What you should do: The records below must be written out exactly, with every picture left behind.

Supplied material:

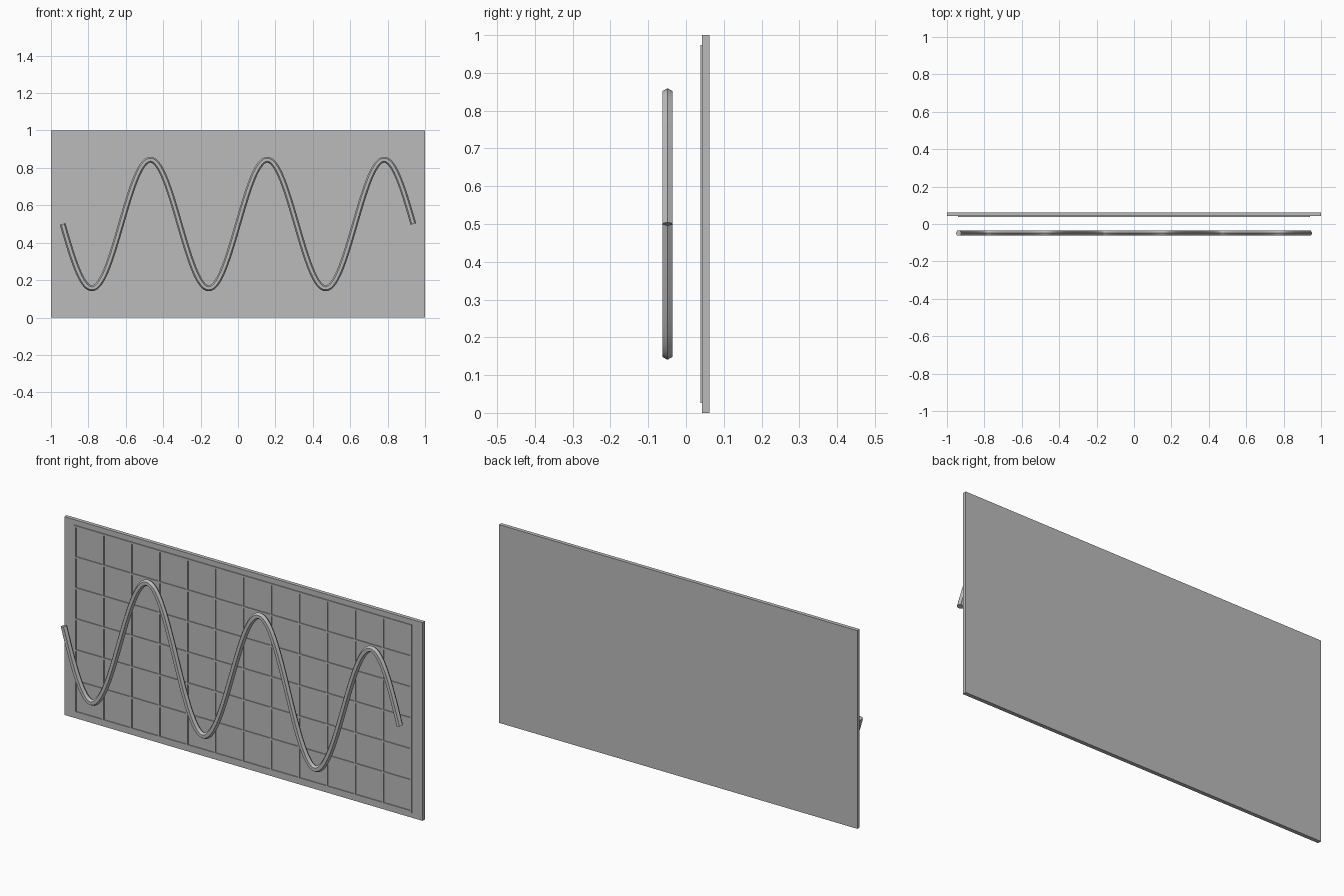
import bpy, bmesh
from math import sin, cos, pi
from mathutils import Vector

cube = bpy.data.objects.get("Cube")
if cube:
    bpy.data.objects.remove(cube, do_unlink=True)

UNIT = 1 / 6.4           # one grid square
MID_Z = 0.5
PLATE_FRONT, PLATE_BACK = 0.043, 0.0625
BAR_FRONT = 0.0385
BAR_WIDTH = 0.06 * UNIT

grey = bpy.data.materials.new("plain_grey")
grey.use_nodes = True
grey.diffuse_color = (0.5, 0.5, 0.5, 1)
grey.node_tree.nodes["Principled BSDF"].inputs["Base Color"].default_value = (0.5, 0.5, 0.5, 1)


def add_object(name, bm):
    bmesh.ops.recalc_face_normals(bm, faces=bm.faces)
    mesh = bpy.data.meshes.new(name)
    bm.to_mesh(mesh)
    bm.free()
    mesh.materials.append(grey)
    obj = bpy.data.objects.new(name, mesh)
    bpy.context.collection.objects.link(obj)
    return obj


def add_box(bm, x, z, width, height, front, back):
    verts = bmesh.ops.create_cube(bm, size=1)["verts"]
    bmesh.ops.scale(bm, verts=verts, vec=(width, back - front, height))
    bmesh.ops.translate(bm, verts=verts, vec=(x, (front + back) / 2, z))


# Backing plate
bm = bmesh.new()
add_box(bm, 0, MID_Z, 2, 1, PLATE_FRONT, PLATE_BACK)
add_object("backing_plate", bm)

# Raised grid lines, sunk slightly into the plate
bm = bmesh.new()
for i in range(-6, 7):
    add_box(bm, i * UNIT, MID_Z, BAR_WIDTH, 6 * UNIT + BAR_WIDTH, BAR_FRONT, PLATE_FRONT + 0.002)
add_object("vertical_grid_lines", bm)

bm = bmesh.new()
for i in range(-3, 4):
    add_box(bm, 0, MID_Z + i * UNIT, 12 * UNIT, BAR_WIDTH, BAR_FRONT, PLATE_FRONT + 0.002)
add_object("horizontal_grid_lines", bm)

# Six-sided tube following a three-period sine wave
STEPS, SIDES = 180, 6
RADIUS, AMPLITUDE, TUBE_Y = 0.1 * UNIT, 2.2 * UNIT, -0.049
HALF = 6 * UNIT
WAVE = 3 * pi / HALF

bm = bmesh.new()
rings = []
for i in range(STEPS + 1):
    x = -HALF + 2 * HALF * i / STEPS
    angle = WAVE * (x + HALF)
    centre = Vector((x, TUBE_Y, MID_Z - AMPLITUDE * sin(angle)))
    normal = Vector((AMPLITUDE * WAVE * cos(angle), 0, 1)).normalized()
    side = Vector((0, 1, 0))
    rings.append([bm.verts.new(centre + RADIUS * (normal * cos(a) + side * sin(a)))
                  for a in (2 * pi * k / SIDES for k in range(SIDES))])
for ring, after in zip(rings, rings[1:]):
    for k in range(SIDES):
        n = (k + 1) % SIDES
        bm.faces.new((ring[k], ring[n], after[n], after[k]))
bm.faces.new(rings[0])
bm.faces.new(rings[-1])
wave = add_object("wave_tube", bm)

# Smooth along the tube, crisp along its six edges
bpy.ops.object.select_all(action="DESELECT")
wave.select_set(True)
bpy.context.view_layer.objects.active = wave
bpy.ops.object.shade_smooth_by_angle(angle=pi / 6)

Response box:
import bpy, bmesh
from math import sin, cos, pi
from mathutils import Vector

cube = bpy.data.objects.get("Cube")
if cube:
    bpy.data.objects.remove(cube, do_unlink=True)

UNIT = 1 / 6.4           # one grid square
MID_Z = 0.5
PLATE_FRONT, PLATE_BACK = 0.043, 0.0625
BAR_FRONT = 0.0385
BAR_WIDTH = 0.06 * UNIT

grey = bpy.data.materials.new("plain_grey")
grey.use_nodes = True
grey.diffuse_color = (0.5, 0.5, 0.5, 1)
grey.node_tree.nodes["Principled BSDF"].inputs["Base Color"].default_value = (0.5, 0.5, 0.5, 1)


def add_object(name, bm):
    bmesh.ops.recalc_face_normals(bm, faces=bm.faces)
    mesh = bpy.data.meshes.new(name)
    bm.to_mesh(mesh)
    bm.free()
    mesh.materials.append(grey)
    obj = bpy.data.objects.new(name, mesh)
    bpy.context.collection.objects.link(obj)
    return obj


def add_box(bm, x, z, width, height, front, back):
    verts = bmesh.ops.create_cube(bm, size=1)["verts"]
    bmesh.ops.scale(bm, verts=verts, vec=(width, back - front, height))
    bmesh.ops.translate(bm, verts=verts, vec=(x, (front + back) / 2, z))


# Backing plate
bm = bmesh.new()
add_box(bm, 0, MID_Z, 2, 1, PLATE_FRONT, PLATE_BACK)
add_object("backing_plate", bm)

# Raised grid lines, sunk slightly into the plate
bm = bmesh.new()
for i in range(-6, 7):
    add_box(bm, i * UNIT, MID_Z, BAR_WIDTH, 6 * UNIT + BAR_WIDTH, BAR_FRONT, PLATE_FRONT + 0.002)
add_object("vertical_grid_lines", bm)

bm = bmesh.new()
for i in range(-3, 4):
    add_box(bm, 0, MID_Z + i * UNIT, 12 * UNIT, BAR_WIDTH, BAR_FRONT, PLATE_FRONT + 0.002)
add_object("horizontal_grid_lines", bm)

# Six-sided tube following a three-period sine wave
STEPS, SIDES = 180, 6
RADIUS, AMPLITUDE, TUBE_Y = 0.1 * UNIT, 2.2 * UNIT, -0.049
HALF = 6 * UNIT
WAVE = 3 * pi / HALF

bm = bmesh.new()
rings = []
for i in range(STEPS + 1):
    x = -HALF + 2 * HALF * i / STEPS
    angle = WAVE * (x + HALF)
    centre = Vector((x, TUBE_Y, MID_Z - AMPLITUDE * sin(angle)))
    normal = Vector((AMPLITUDE * WAVE * cos(angle), 0, 1)).normalized()
    side = Vector((0, 1, 0))
    rings.append([bm.verts.new(centre + RADIUS * (normal * cos(a) + side * sin(a)))
                  for a in (2 * pi * k / SIDES for k in range(SIDES))])
for ring, after in zip(rings, rings[1:]):
    for k in range(SIDES):
        n = (k + 1) % SIDES
        bm.faces.new((ring[k], ring[n], after[n], after[k]))
bm.faces.new(rings[0])
bm.faces.new(rings[-1])
wave = add_object("wave_tube", bm)

# Smooth along the tube, crisp along its six edges
bpy.ops.object.select_all(action="DESELECT")
wave.select_set(True)
bpy.context.view_layer.objects.active = wave
bpy.ops.object.shade_smooth_by_angle(angle=pi / 6)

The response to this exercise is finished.